Compensation for departing free agents has changed this year based on the new collective bargaining agreement, and there are no longer Type A and Type B free agents. Teams can only get only one supplemental round pick as compensation now, instead of both a supplemental pick as well as a first round pick from the signing team, as Type A free agents have in the past.
Michael Bourn is likely the only Braves soon-to-be free agent who would command compensation if he signs with another team. Here’s how it would work, as I understand it:
If Bourn signs with another team, the only way the Braves can receive a supplemental first round pick as compensation is if they have first made Bourn a qualifying offer. This year the qualifying offer would be one year for $12-$13 million, which is based on the average salary of the top 125 players from 2012.
If Bourn doesn’t accept that offer and signs with another team, the Braves would get a supplemental first round pick, and the team he signs with would have to forfeit a first round pick (assuming it’s not in the first 10 overall picks, which are protected, and in that case the team would forfeit its next highest pick). The Braves wouldn’t be rewarded that first round pick, though, it would just disappear.

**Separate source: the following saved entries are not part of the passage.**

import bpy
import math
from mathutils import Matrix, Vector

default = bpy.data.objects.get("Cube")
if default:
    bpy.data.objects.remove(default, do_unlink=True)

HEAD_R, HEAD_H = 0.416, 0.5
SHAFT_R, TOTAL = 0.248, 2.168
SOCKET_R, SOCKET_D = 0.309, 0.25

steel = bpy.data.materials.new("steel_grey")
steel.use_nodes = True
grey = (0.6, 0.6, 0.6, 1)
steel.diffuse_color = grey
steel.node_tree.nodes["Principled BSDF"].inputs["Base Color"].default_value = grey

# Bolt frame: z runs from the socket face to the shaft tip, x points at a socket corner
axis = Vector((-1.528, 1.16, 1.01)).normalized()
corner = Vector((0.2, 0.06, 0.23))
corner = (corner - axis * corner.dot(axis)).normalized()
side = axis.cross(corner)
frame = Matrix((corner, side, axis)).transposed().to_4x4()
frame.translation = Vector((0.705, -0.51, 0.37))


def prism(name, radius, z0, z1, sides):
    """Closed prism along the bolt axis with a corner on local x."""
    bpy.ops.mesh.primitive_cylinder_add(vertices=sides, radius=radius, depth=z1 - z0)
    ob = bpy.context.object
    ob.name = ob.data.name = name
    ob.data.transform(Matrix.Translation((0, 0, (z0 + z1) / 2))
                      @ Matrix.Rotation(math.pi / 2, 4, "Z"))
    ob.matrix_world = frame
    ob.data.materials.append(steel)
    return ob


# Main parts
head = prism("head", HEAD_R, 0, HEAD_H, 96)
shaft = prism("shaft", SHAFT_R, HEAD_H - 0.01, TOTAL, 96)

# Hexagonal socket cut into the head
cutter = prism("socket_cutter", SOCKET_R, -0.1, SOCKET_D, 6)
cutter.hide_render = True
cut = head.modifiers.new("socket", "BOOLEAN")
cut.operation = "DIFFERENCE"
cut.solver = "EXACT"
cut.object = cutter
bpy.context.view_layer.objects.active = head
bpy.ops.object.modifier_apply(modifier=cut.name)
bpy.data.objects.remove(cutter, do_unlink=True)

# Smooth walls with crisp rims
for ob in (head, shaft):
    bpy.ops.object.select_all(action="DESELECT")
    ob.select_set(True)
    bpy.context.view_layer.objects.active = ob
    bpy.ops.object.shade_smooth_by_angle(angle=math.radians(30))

The first round would just get shortened.
Bourn could still sign with the Braves if he doesn’t accept the qualifying offer.
Players can file for free agency as soon as the World Series ends. Teams can make qualifying offers for five days after the season. Free agents have an additional seven days to accept or decline that offer.
Other Braves due to become free agents, but who wouldn’t command a qualifying offer are: David Ross, Eric Hinske, Lyle Overbay, Chad Durbin, Peter Moylan, Jeff Baker, Matt Diaz, Reed Johnson, and Miguel Batista.
The Braves have until three days after the World Series to come to a decision on the options for Brian McCann ($12 million), Tim Hudson ($9 million) and Paul Maholm ($6.5 million). I’d be surprised if all three aren’t picked up, but we’ll see how that goes. In case you missed it, here’s DOB’s story on McCann’s shoulder surgery and Mark Bradley’s take on the Braves’ upcoming decision.
Braves players eligible for arbitration this year are Martin Prado, Eric O’Flaherty, Jair Jurrjens (likely to be non-tendered), Tommy Hanson, Kris Medlen, Paul Janish, Jason Heyward, Jonny Venters, and Cristhian Martinez.
The Braves have about two dozen players playing winter ball in Latin America and in the Arizona Fall League – players like Evan Gattis, who are trying to make up for time they lost during the season because of injuries. It looks like the power-hitting catcher/left fielder and Fredi Gonzalez favorite is making the most of his time in Venezuela.
Gattis, who missed six weeks of his Double-A season with strained ligaments in his left wrist, got off to a hot start with the club in Zulia, Venezuela.
He opened winter ball with a six-game hitting streak, while batting 9-for-23 (.391) with four doubles, a home run and eight RBIs over that stretch. It looks like the pitchers caught on a little bit after that – he was 2-for-14 in his next four games – but Gattis was still hitting .297 (11-for-37) in his first 10 games through Sunday.
Gattis probably doesn’t figure into the Braves immediate plans, but he should get his second straight invitation to big league camp in spring training, and if keeps doing what he’s doing, who knows? He could give the Braves a power-hitting right-handed bat they’ve needed.
Before Gattis’ injury last year, he had hit .336 with 12 doubles, 13 home runs and 43 RBIs in 140 at-bats between high A Lynchburg and Double-A Mississippi. He hit 22 home runs in 88 games a year ago in Class A Rome.